◆ What to produce
Gather every line in the records below that contains the word "plate".
++++ Given data
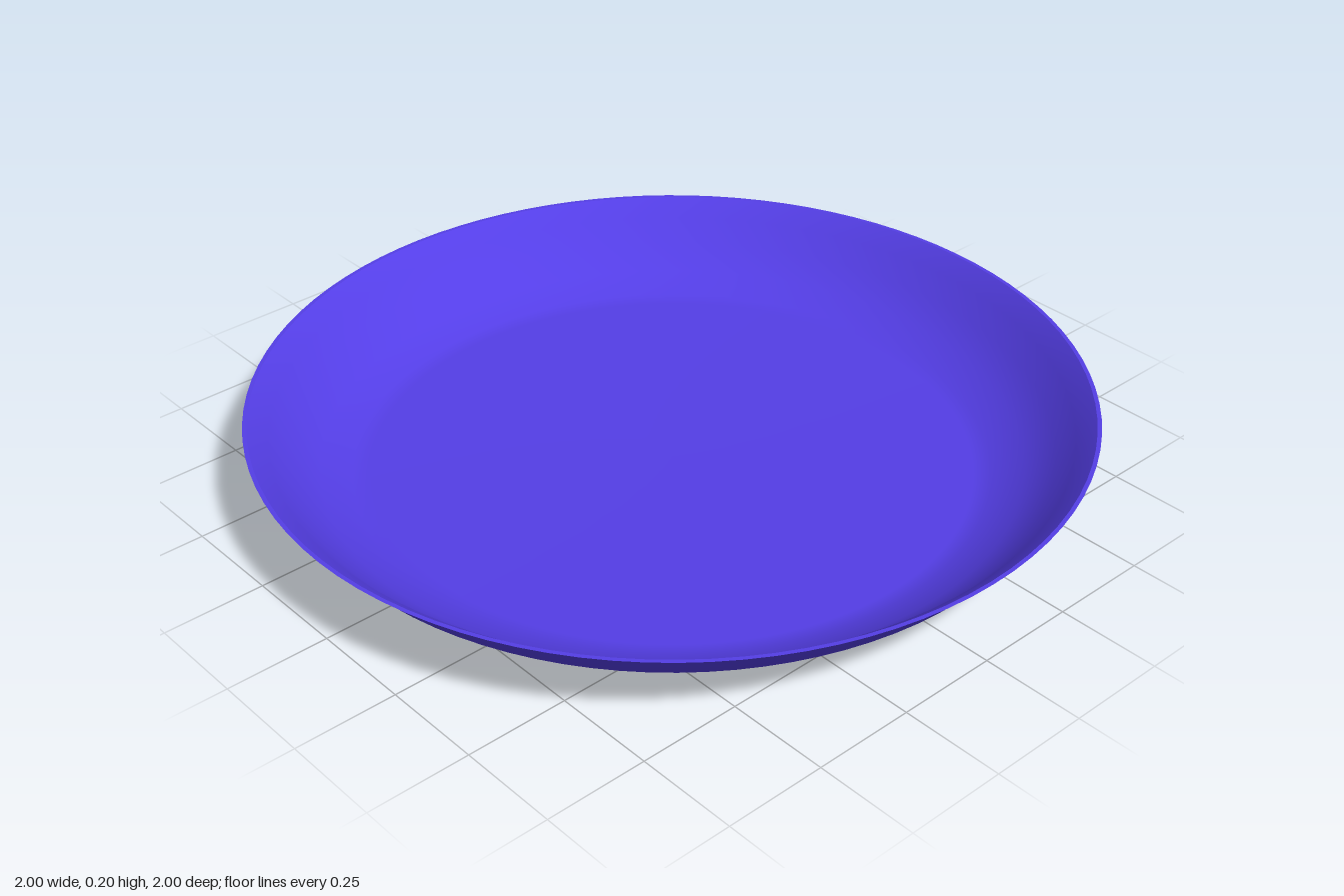
import * as THREE from 'three';

const SEGMENTS = 96;

// Revolve a [radius, height] profile around the y axis
function revolve(name, profile, material) {
  const points = profile.map(([r, y]) => new THREE.Vector2(r, y));
  const mesh = new THREE.Mesh(new THREE.LatheGeometry(points, SEGMENTS), material);
  mesh.name = name;
  return mesh;
}

export function createModel() {
  const plate = new THREE.Group();
  plate.name = 'plate';
  const glaze = new THREE.MeshStandardMaterial({ color: 0x543ee6, side: THREE.DoubleSide });

  // Flat foot, small step, then the flaring outer wall up to the thin rim
  plate.add(revolve('underside', [
    [0, 0], [0.69, 0], [0.72, 0.014], [0.76, 0.018],
    [0.84, 0.052], [0.91, 0.105], [0.95, 0.157], [1, 0.205],
  ], glaze));

  // Narrow lip joining the outer wall to the eating surface
  plate.add(revolve('rim', [[1, 0.205], [0.99, 0.205]], glaze));

  // Inner wall curving down into the flat floor
  plate.add(revolve('eatingSurface', [
    [0.99, 0.205], [0.945, 0.165], [0.903, 0.113],
    [0.835, 0.062], [0.76, 0.03], [0.72, 0.024], [0, 0.02],
  ], glaze));

  return plate;
}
++++++++
◆ Solution for this task
  const plate = new THREE.Group();
  plate.name = 'plate';
  plate.add(revolve('underside', [
  plate.add(revolve('rim', [[1, 0.205], [0.99, 0.205]], glaze));
  plate.add(revolve('eatingSurface', [
  return plate;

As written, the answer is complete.